Gunner Palace

Got invited to a preview of Gunner Palace tonight; it’s the documentary about the artillery battalion in Baghdad.

My reaction to the movie while I was watching it was complicated – up, down, sideways, and back again. And when it was over, I was ready to sit back down and see it again, which is a strong vote that you go see it as well.

The couple that made it tried hard to make a nonpolitical film about the war – which will, doubtless, satisfy no one. It frustrated me, as someone who sees the war fundamentally politically (and I don’t just mean in the narrow sense of domestic politics). And then I just started watching it.

I love the poetry of Raymond Carver, but don’t like his stories as much as many people do. It wasn’t until I saw the film that Robert Altman made of them – Short Cuts – that I realized why.

Carver (and Altman) doesn’t like his characters much. So I wind up asking myself, why should I waste my time with them?

The filmmakers of Gunner Palace – Michael Tucker and Petra Epperstein, a couple who live in Berlin – like their characters very much. They respect them and let them speak, teenage privates and beefy colonels. They show them succeed and fail, and they try damn hard in 90 minutes to give you a window into the year the soldiers they film spent in a war.

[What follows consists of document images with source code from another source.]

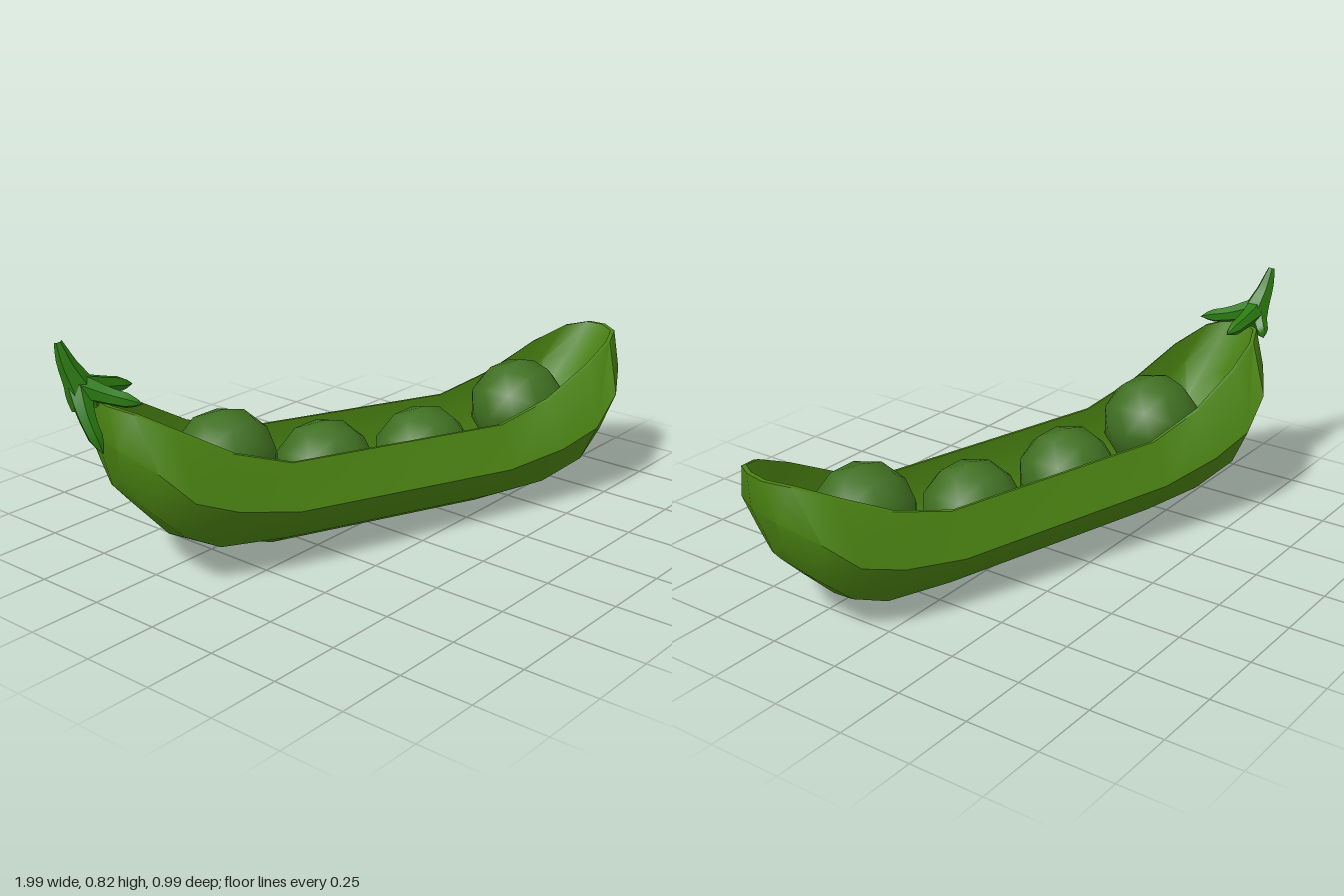
import * as THREE from 'three';
import { toCreasedNormals } from 'three/addons/utils/BufferGeometryUtils.js';

const mat = (color) => new THREE.MeshStandardMaterial({ color });
const podMat = mat(0x4a8212);
const peaMat = mat(0x3f6f20);
const stemMat = mat(0x2b7a10);

// Long edges of the shell from the middle to the tip: [along, height, half width]
const RIM = [[0.41, 0.347, 0.188], [0.62, 0.41, 0.182], [0.8, 0.505, 0.165], [0.92, 0.565, 0.125], [0.985, 0.585, 0.07], [1.0, 0.59, 0]];
const WIDE = [[0.41, 0.205, 0.257], [0.63, 0.245, 0.26], [0.78, 0.3, 0.257], [0.885, 0.4, 0.222], [0.975, 0.46, 0.12], [1.0, 0.475, 0]];
const LOW = [[0.41, 0.075, 0.153], [0.64, 0.085, 0.145], [0.78, 0.16, 0.18], [0.88, 0.25, 0.155], [0.95, 0.36, 0.08], [0.967, 0.38, 0]];
const KEEL = [[0.41, 0.022, 0.058], [0.62, 0.075, 0.058], [0.78, 0.125, 0.055], [0.88, 0.23, 0.045], [0.935, 0.29, 0.03], [0.943, 0.3, 0]];

// Hollow of the pod, per edge: [length scale, lift, width scale]
const HOLLOW = [[0.985, 0, 0.95], [0.945, 0.03, 0.66], [0.93, 0.04, 0.75], [0.93, 0.035, 0.8]];

function inset([u, y, w], row) {
  const [length, lift, width] = HOLLOW[row];
  return [u * length, y + lift, w * width];
}

// One closed cross-section: down the outside, up the other side, back along the inside
function section(station, dir) {
  const outer = [RIM, WIDE, LOW, KEEL].map((row) => row[station]);
  const inner = outer.map(inset);
  const at = (side) => ([u, y, w]) => new THREE.Vector3(dir * u, y, side * w);
  return [
    ...outer.map(at(1)),
    ...outer.map(at(-1)).reverse(),
    ...inner.map(at(-1)),
    ...inner.map(at(1)).reverse(),
  ];
}

function podGeometry() {
  const rings = [];
  for (let i = 5; i >= 0; i--) rings.push(section(i, -1));
  for (let i = 0; i <= 5; i++) rings.push(section(i, 1));
  const n = rings[0].length;
  const index = [];
  for (let i = 0; i < rings.length - 1; i++) {
    for (let j = 0; j < n; j++) {
      const a = i * n + j;
      const b = i * n + ((j + 1) % n);
      index.push(a, b, a + n, b, b + n, a + n);
    }
  }
  const g = new THREE.BufferGeometry().setFromPoints(rings.flat());
  g.setIndex(index);
  return toCreasedNormals(g, 0.8);
}

// Tube along a smooth path whose radius follows a list of values
function taperedTube(points, radii) {
  const steps = 8, sides = 6;
  const curve = new THREE.CatmullRomCurve3(points.map((p) => new THREE.Vector3(...p)));
  const g = new THREE.TubeGeometry(curve, steps, 1, sides, false);
  const pos = g.attributes.position;
  const v = new THREE.Vector3();
  for (let i = 0; i <= steps; i++) {
    const c = curve.getPointAt(i / steps);
    const t = (i / steps) * (radii.length - 1);
    const k = Math.min(Math.floor(t), radii.length - 2);
    const r = THREE.MathUtils.lerp(radii[k], radii[k + 1], t - k);
    for (let j = 0; j <= sides; j++) {
      const id = i * (sides + 1) + j;
      v.fromBufferAttribute(pos, id).sub(c).multiplyScalar(r).add(c);
      pos.setXYZ(id, v.x, v.y, v.z);
    }
  }
  return toCreasedNormals(g, 0.9);
}

export function createModel() {
  const model = new THREE.Group();
  const add = (parent, name, geometry, material) => {
    const mesh = new THREE.Mesh(geometry, material);
    mesh.name = name;
    parent.add(mesh);
    return mesh;
  };

  // Open pod, lying slightly tilted and turned
  const pod = add(model, 'pod', podGeometry(), podMat);
  pod.rotation.set(0, -0.33, -0.04);
  pod.position.set(0.022, 0, -0.006);

  // Row of peas
  [[-0.49, 0.34, -0.18], [-0.14, 0.23, -0.06], [0.23, 0.205, 0.07], [0.62, 0.305, 0.2]].forEach((p, i) => {
    const pea = add(model, `pea${i + 1}`, new THREE.IcosahedronGeometry(0.174, 1), peaMat);
    pea.position.set(...p);
  });

  // Stem with its crown of small leaves
  const crown = new THREE.Group();
  crown.name = 'stemAndLeaves';
  model.add(crown);
  add(crown, 'stem', taperedTube(
    [[-0.915, 0.61, -0.335], [-0.935, 0.68, -0.345], [-0.963, 0.75, -0.36], [-0.982, 0.822, -0.37]],
    [0.05, 0.052, 0.042, 0.032, 0.024, 0.012]), stemMat);
  const leaves = [
    [[-0.84, 0.655, -0.345], [-0.73, 0.63, -0.335]],
    [[-0.89, 0.65, -0.26], [-0.845, 0.634, -0.162]],
    [[-0.955, 0.59, -0.29], [-0.947, 0.485, -0.235]],
    [[-0.91, 0.635, -0.37], [-0.88, 0.59, -0.405]],
  ];
  leaves.forEach(([mid, tip], i) => {
    add(crown, `leaf${i + 1}`, taperedTube(
      [[-0.935, 0.675, -0.342], mid, tip],
      [0.04, 0.036, 0.03, 0.026, 0.024, 0]), stemMat);
  });

  return model;
}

It’s not a perfect film; I winced a few times at the visual quality and a few times more at edits and quotes that I thought were unfair. But overall, it’s an excellent film, and in a way a perfect film about this war would have been a lie.

They made a few editing choices I wouldn’t have made; they should have ended it with the quote “When this movie is over, you’ll forget me. The only ones who will remember are us.”

Now that I’ve seen the film, I can testify that that’s just flatly not true.

When it comes to your town, go see it. If you oppose the war, if you support the war, if you don’t give a damn about the war, you should see it so that you’ll remember too.

3 thoughts on “Gunner Palace”

  1. My beef about the supposedly nonpolitical, is that its often the same as nutrality between good and evil.

    The kind of nutrality that piled up sacks of gold teeth in swiss banks.

    All views are not equal, evil exists.

    And with the left, the ends are as evil as the means.

  2. Having said that, Ray, there is such a thing as a movie that simply tries to convey an experience. In an era where a lot of people seem to think soldiers are some form of hired help, and haven’t the slightest idea how they live or what they really do, that can be valuable.

    Too bad there’s low, low odds of Gunner’s place coming to Canada. When does it come out on DVD?

Leave a Reply

Your email address will not be published. Required fields are marked *

You may use these HTML tags and attributes: <a href="" title=""> <abbr title=""> <acronym title=""> <b> <blockquote cite=""> <cite> <code> <del datetime=""> <em> <i> <q cite=""> <strike> <strong>